BEYOND A 'GET TOUGH ON CRIME' STANCE
Safer Communities Forum
A community-based crime reduction strategy, targeting drug use and increased early intervention, emerged as one of the best ways to build a safer community at a day-long conference held at the Seaside Centre on Monday.
More than 50 people attended, including several councillors from the Town of Gibsons and District of Sechelt, who collaborated to host the event. Guest speakers Fiona Young ( from Simon Fraser University's Institute of Urban Research Studies ) and RCMP deputy commissioner Gary Bass both updated their presentations from the previous Building Safer Communities forum, held in the Lower Mainland in February.
"In our enthusiasm to get things done, we created rather too many rules," said Young of the crime reduction work carried out by the Home Office in the U.K., where she oversaw the northeast region for a decade.
Rather than adopting a "get tough on crime" stance, a 2007 review found the strategy had to make better use of non-custodial sentencing for crime and a need to stop young people from reoffending. The crime reduction strategy was designed on a national scale but is being delivered locally.

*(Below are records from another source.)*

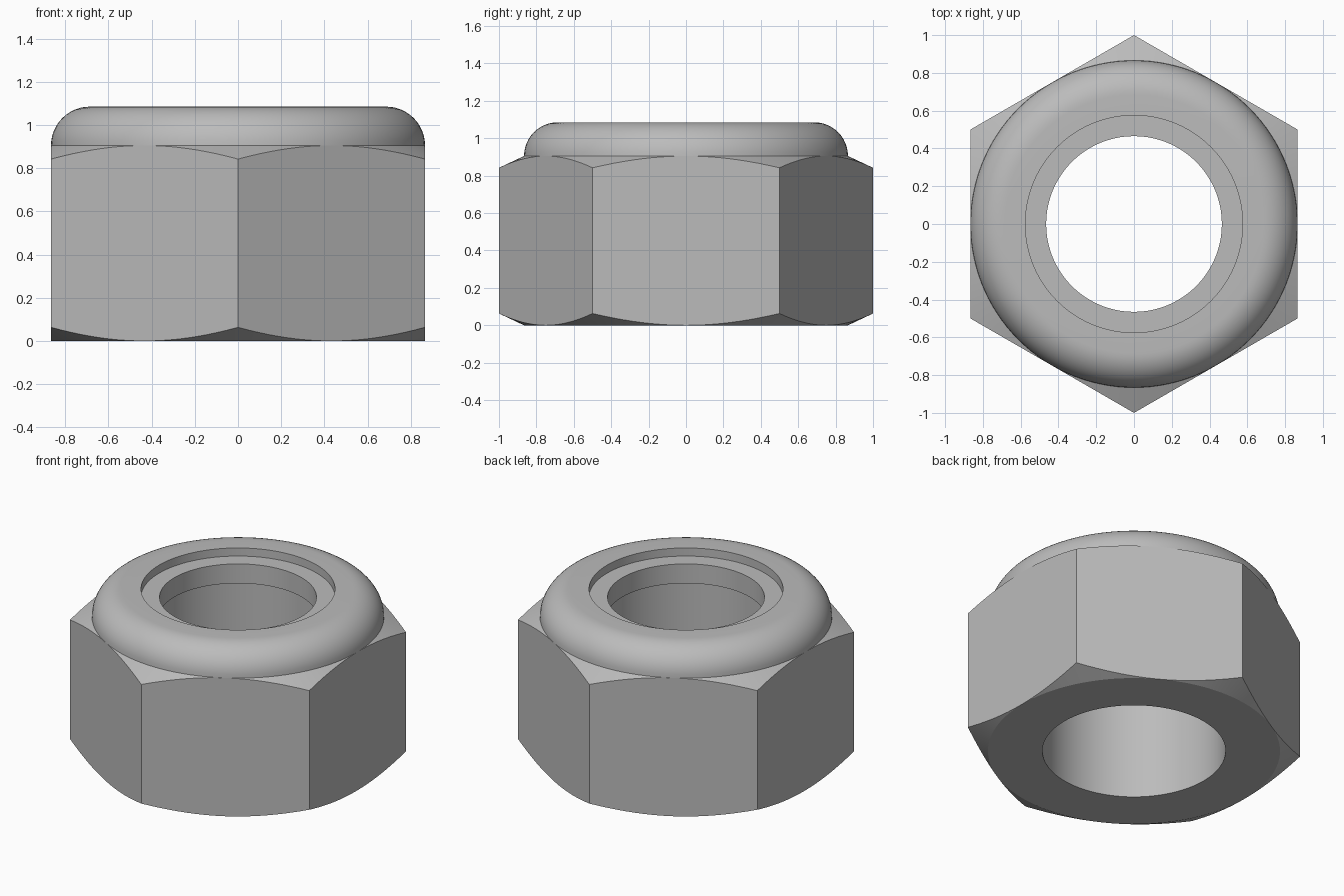
import bpy
import bmesh
from math import pi, sin, cos, sqrt, radians

cube = bpy.data.objects.get("Cube")
if cube:
    bpy.data.objects.remove(cube, do_unlink=True)

SEGMENTS = 120
APOTHEM = sqrt(3) / 2      # half the distance across flats
SLOPE = 0.47               # rise of the chamfer cone
SHOULDER = 0.905           # top of the hexagon
TOP = 1.085
FILLET = 0.18

steel = bpy.data.materials.new("grey steel")
steel.use_nodes = True
grey = (0.5, 0.5, 0.5, 1)
steel.diffuse_color = grey
steel.node_tree.nodes["Principled BSDF"].inputs["Base Color"].default_value = grey


def lathe(name, profile):
    """Sweep a closed (radius, height) loop that may vary with the angle."""
    bm = bmesh.new()
    rings = []
    for i in range(SEGMENTS):
        a = 2 * pi * i / SEGMENTS
        rings.append([bm.verts.new((r * cos(a), r * sin(a), z)) for r, z in profile(a)])
    for i, ring in enumerate(rings):
        following = rings[(i + 1) % SEGMENTS]
        for j in range(len(ring)):
            k = (j + 1) % len(ring)
            bm.faces.new((ring[j], following[j], following[k], ring[k]))
    bmesh.ops.remove_doubles(bm, verts=bm.verts, dist=1e-5)
    bmesh.ops.recalc_face_normals(bm, faces=bm.faces)
    mesh = bpy.data.meshes.new(name)
    bm.to_mesh(mesh)
    bm.free()
    mesh.materials.append(steel)
    obj = bpy.data.objects.new(name, mesh)
    bpy.context.collection.objects.link(obj)
    bpy.ops.object.select_all(action="DESELECT")
    obj.select_set(True)
    bpy.context.view_layer.objects.active = obj
    bpy.ops.object.shade_smooth_by_angle(angle=radians(20))
    return obj


def body_profile(angle):
    # Hexagon with corners on the y axis, cut by a chamfer cone at both ends
    hex_radius = APOTHEM / cos((angle + pi / 6) % (pi / 3) - pi / 6)
    drop = SLOPE * (hex_radius - APOTHEM)
    points = [(0.543, 0), (APOTHEM, 0), (hex_radius, drop), (hex_radius, SHOULDER - drop)]
    # Rounded collar
    for i in range(13):
        t = i / 12 * pi / 2
        points.append((APOTHEM - FILLET + FILLET * cos(t), TOP - FILLET + FILLET * sin(t)))
    # Pocket that holds the insert
    return points + [(0.575, TOP), (0.575, SHOULDER), (0.543, SHOULDER)]


def insert_profile(angle):
    return [(0.465, SHOULDER), (0.575, SHOULDER), (0.575, 1.032), (0.465, 1.032)]


lathe("hex_nut_body", body_profile)
lathe("locking_insert_ring", insert_profile)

"We've clarified who's going to spearhead this, and in the U.K., it's local government," Young said. Funding priorities shifted from situational responses ( "making things harder to steal," she said ) to drug treatment programs to get at the root causes of crime. The strategy also saw the ranks of officers bolstered to 140,000, as well as 60,000 "community support police officers," who provide a visible presence needed to lower the "perception gap" - the public's view that the streets are more dangerous than the stats show is the case.
The risk of becoming a victim of crime is down to 22 per cent in that region of the U.K., its lowest level since a national crime survey began in 1981. Detection technologies ( installing primarily closed circuit TV cameras in public places ) remains a cornerstone of the strategy, Young said.
In B.C., marijuana remains the cornerstone of organized crime, said Gary Bass. Profits generated through the sale of marijuana are often used to fund other drug industries, and synthetic drug production rose almost annually between 1998 and 2007, he added.
"We're being used as a drug-producing country, in some respects, for the United States," said the deputy RCMP commissioner. Since 1998, cases of crystal meth possession have become 50 times more prominent he said - although Sunshine Coast RCMP say that problem hasn't yet taken root on the Coast.
Bass noted B.C. gangs stand out in Canada due to their business acumen. Whereas gangs in other provinces are often derived from socio-economic conditions, B.C. gangs are sophisticated and well-organized. But the RCMP is limited by funds to the extent they can target only 23 per cent of the province's estimated 130 organized crime groups, he said.
More B.C. murders than ever are organized crime-related, he said. Stats show that 29 per cent of murders were gang-related in 1998, and 43 per cent were related to gangs last year. Sunshine Coast RCMP Staff Sgt. Kevin Picard briefly identified crack cocaine as the street-level drug most commonly used by prolific offenders on the Coast, and underlined drug addiction as the cause for the vast majority of break and enters on the Coast.
Faith Auton-Cuff, Van-couver Coastal Health's mental health and addiction services manager on the Coast, highlighted a lack of adequate housing as one root cause of crime.
"You can have the most elaborate treatment plan in the world - if someone doesn't have a house, you can throw that out the window," she said.
As the meeting wound up, Sechelt, Gibsons, School District 46, Sunshine Coast RCMP, Vancouver Coastal Health, and Sunshine Coast Community Services agreed to pursue a local safer communities initiative.
Coast Reporter (CN BC)
Copyright: 2008 Coast Reporter